This also trickles down into China’s offshore activities. China is looking to build a base off the shore of Queensland in Papua New Guinea. The Chinese construction of a fishing plant at Daru is expected to be designed with PLA military needs given priority. Throughout the Pacific, Chinese companies are constructing or repairing military-grade runways and long wharfs that exceed realistic commercial uses. Why? Because of Xi’s military-civil fusion strategy.
No areas of Chinese society are exempt from being swept into this fused world of military and civil life directed toward achieving the strategic goals of the CCP.
The militarisation of China is taking place before our eyes. Chinese propaganda is giving considerably more coverage to PLA exercises and activities. In December the navy aircraft carrier Shandong transited the Taiwan Strait on its way “to conduct training in relevant waters of the South China Sea”.
On 22 December 2020, Global Times reported that the Chinese air force and Russian bombers flew a “joint patrol” over the Sea of Japan and the South China Sea, apparently because “China and Russia have constant and common concerns on the strategic stability in these regions”.
On 28 December 2020, the People’s Daily reported the PLA had been equipped with the “world’s lightest heavy machine gun”, which would be “particularly useful in high-altitude and mountainous regions, or in amphibious landings”. This is a reference to recent clashes the PLA has had with India along the Himalayan line of control, and to Beijing’s relentless pressure on Taiwan.
None of these facts are hidden from the outside world, but are published in English on China’s official websites. Australia must wake up to China’s activities and seek to redress their penetration into the Indian and Pacific Oceans.
The West is largely unprepared, and with the questionable removal of Donald Trump, China may find that the USA is unwilling to do much about its aggression.
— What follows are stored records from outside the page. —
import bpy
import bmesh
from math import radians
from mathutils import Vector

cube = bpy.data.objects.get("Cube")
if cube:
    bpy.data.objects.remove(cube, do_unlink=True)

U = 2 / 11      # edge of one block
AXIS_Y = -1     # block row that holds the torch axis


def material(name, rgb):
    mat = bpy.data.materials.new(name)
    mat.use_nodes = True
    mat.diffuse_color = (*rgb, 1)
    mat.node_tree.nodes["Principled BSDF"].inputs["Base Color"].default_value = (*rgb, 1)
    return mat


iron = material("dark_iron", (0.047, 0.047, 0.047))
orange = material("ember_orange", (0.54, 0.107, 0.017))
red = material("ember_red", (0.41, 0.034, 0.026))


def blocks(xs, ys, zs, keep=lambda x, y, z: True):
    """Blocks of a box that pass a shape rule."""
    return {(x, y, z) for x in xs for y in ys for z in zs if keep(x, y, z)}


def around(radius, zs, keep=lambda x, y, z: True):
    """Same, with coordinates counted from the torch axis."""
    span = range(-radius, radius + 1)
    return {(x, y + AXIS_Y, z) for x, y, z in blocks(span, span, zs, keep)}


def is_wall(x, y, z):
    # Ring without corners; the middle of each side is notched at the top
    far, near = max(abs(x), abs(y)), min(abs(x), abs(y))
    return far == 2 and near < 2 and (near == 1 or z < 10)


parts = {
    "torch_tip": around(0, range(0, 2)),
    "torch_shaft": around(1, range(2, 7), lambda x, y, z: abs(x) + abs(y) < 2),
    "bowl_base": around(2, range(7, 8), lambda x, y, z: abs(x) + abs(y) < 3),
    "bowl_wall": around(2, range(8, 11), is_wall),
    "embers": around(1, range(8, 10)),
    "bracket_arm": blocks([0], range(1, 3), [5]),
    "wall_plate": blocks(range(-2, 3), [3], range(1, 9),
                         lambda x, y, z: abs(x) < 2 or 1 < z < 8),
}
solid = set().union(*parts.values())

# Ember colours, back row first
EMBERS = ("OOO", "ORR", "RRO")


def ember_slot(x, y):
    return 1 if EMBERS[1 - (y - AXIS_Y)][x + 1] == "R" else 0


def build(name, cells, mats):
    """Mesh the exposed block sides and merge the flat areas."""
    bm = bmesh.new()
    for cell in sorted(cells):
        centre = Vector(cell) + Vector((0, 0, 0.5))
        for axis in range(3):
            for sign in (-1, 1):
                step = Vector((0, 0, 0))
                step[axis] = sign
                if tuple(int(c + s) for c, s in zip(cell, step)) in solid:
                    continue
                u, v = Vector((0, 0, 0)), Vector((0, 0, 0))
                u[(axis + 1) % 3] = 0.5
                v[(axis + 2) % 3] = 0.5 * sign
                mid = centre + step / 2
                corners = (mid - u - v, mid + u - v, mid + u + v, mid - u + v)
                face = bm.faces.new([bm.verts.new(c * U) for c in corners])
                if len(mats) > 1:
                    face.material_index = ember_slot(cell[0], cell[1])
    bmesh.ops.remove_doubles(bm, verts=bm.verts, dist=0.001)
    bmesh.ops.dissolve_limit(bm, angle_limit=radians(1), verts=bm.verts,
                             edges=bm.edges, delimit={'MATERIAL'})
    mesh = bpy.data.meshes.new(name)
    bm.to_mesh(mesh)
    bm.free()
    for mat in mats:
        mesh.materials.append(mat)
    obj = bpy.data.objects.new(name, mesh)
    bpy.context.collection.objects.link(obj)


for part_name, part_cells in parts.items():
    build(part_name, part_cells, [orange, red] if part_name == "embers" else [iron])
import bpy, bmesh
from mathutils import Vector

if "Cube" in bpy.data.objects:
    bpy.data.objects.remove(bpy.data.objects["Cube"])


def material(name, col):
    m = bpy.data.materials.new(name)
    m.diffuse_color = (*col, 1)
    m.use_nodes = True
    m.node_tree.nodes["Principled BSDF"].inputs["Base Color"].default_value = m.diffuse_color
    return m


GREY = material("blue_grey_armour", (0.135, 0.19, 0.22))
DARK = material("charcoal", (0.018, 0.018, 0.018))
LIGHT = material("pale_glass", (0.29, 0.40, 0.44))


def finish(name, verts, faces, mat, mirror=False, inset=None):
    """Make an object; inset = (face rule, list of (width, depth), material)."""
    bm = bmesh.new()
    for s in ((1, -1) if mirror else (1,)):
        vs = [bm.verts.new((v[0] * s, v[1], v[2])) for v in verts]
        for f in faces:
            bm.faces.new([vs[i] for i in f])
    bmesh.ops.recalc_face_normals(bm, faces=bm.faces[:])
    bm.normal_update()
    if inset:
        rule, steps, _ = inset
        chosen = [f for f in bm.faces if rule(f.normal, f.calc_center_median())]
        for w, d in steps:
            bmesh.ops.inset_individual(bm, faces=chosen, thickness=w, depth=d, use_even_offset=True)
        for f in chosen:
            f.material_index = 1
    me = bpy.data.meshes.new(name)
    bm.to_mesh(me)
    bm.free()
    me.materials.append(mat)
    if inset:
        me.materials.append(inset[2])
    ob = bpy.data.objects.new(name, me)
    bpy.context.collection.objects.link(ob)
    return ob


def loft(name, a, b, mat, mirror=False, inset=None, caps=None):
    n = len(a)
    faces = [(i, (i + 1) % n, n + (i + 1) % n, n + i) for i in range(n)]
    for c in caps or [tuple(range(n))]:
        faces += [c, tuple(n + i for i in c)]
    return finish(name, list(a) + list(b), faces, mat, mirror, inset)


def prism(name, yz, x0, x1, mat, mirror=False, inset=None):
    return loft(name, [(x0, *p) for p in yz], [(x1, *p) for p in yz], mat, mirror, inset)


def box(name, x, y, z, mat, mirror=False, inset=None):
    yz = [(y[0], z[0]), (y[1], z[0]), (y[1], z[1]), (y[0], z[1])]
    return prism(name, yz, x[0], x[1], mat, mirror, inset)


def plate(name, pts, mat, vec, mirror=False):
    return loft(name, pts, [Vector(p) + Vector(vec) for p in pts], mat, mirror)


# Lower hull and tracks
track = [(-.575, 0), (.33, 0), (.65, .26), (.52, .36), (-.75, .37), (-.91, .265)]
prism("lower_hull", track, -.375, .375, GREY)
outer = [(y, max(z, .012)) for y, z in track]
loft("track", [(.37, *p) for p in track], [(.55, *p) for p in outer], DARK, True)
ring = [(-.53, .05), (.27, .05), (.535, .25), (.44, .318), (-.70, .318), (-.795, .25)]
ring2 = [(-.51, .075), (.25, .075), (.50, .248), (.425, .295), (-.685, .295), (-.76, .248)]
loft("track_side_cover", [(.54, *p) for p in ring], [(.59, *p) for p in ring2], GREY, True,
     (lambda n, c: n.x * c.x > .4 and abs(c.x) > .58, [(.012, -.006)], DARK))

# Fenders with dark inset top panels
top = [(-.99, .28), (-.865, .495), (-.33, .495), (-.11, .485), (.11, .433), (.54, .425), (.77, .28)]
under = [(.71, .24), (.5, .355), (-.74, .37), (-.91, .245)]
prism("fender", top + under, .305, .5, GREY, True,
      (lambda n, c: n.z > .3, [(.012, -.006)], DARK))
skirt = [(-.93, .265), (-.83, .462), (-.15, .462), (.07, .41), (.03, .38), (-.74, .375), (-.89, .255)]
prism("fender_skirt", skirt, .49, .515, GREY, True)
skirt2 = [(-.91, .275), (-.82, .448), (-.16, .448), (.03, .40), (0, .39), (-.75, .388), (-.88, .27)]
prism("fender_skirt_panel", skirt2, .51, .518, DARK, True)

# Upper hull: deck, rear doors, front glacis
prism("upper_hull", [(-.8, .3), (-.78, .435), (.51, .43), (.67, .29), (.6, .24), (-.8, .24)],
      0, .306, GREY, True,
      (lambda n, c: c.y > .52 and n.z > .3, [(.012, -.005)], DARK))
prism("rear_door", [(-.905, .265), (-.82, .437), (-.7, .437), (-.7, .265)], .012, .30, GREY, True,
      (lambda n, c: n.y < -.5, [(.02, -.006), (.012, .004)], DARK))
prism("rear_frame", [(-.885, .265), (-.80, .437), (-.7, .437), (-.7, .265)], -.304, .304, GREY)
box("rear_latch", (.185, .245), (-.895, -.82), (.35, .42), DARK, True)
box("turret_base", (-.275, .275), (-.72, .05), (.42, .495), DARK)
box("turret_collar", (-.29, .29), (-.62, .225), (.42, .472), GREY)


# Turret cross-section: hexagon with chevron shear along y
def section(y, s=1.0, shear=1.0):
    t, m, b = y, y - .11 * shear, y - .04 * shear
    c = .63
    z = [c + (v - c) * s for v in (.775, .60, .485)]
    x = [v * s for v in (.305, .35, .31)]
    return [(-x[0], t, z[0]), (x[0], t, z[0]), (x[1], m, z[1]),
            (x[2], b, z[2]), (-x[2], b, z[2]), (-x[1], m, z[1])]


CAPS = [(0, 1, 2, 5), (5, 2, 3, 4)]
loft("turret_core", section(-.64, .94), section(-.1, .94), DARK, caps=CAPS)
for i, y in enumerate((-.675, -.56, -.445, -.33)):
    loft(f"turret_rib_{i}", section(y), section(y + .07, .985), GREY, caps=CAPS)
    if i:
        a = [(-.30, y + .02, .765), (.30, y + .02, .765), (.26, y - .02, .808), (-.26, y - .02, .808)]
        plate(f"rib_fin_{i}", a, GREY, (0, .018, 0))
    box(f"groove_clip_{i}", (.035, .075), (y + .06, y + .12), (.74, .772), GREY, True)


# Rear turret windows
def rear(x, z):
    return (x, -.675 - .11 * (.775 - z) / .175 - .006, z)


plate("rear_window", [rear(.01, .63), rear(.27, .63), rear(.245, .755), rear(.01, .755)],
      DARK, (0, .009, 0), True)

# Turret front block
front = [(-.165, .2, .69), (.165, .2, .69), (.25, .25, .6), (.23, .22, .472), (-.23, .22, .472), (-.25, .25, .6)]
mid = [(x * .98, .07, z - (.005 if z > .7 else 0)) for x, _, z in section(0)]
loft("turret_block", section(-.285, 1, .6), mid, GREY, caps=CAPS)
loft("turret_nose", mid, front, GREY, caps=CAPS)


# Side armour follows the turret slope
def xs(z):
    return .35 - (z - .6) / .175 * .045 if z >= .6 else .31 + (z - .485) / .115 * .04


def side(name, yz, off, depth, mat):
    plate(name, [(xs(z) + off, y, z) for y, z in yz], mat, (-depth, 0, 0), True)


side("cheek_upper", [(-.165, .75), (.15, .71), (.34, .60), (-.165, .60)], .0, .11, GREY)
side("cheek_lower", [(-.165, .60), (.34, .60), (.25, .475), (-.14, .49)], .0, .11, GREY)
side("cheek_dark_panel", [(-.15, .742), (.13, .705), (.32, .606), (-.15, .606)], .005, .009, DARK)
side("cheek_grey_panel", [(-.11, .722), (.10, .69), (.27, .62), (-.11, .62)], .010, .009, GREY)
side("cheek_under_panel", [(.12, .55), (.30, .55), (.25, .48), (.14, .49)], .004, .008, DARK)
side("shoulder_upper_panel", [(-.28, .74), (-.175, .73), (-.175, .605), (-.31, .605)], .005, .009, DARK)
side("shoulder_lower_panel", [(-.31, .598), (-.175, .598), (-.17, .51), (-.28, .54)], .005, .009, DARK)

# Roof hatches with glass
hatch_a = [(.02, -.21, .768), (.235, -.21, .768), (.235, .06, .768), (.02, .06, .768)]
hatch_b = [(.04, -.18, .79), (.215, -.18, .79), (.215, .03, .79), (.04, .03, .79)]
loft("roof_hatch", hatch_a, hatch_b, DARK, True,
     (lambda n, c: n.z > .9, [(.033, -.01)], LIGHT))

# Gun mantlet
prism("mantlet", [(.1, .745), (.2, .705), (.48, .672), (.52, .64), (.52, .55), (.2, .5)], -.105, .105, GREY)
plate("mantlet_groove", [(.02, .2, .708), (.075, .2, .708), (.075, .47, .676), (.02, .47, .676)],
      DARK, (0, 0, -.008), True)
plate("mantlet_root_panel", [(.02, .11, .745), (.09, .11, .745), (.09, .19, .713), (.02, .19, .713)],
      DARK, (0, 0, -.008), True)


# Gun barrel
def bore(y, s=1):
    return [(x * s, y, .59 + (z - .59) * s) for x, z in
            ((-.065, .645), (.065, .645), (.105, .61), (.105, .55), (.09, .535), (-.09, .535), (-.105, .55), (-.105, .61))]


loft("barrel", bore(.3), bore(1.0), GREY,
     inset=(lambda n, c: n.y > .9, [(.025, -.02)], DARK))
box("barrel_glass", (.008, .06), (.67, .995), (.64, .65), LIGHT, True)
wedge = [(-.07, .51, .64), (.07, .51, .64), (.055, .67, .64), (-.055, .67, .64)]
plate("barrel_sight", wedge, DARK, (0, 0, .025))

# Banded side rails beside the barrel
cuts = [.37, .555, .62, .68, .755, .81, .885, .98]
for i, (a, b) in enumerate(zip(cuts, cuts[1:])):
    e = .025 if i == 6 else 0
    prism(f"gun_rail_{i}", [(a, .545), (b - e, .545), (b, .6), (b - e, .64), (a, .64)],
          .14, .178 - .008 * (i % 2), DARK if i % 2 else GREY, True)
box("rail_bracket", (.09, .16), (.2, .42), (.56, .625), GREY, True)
If China does move on Taiwan, it will not be a surprise because China has made its militaristic intentions clear.
The Australian government needs to prepare for trouble with China. Australia should be doing everything to move into the Pacific and creating a buffer zone of friendly nations between our borders and the Chinese border.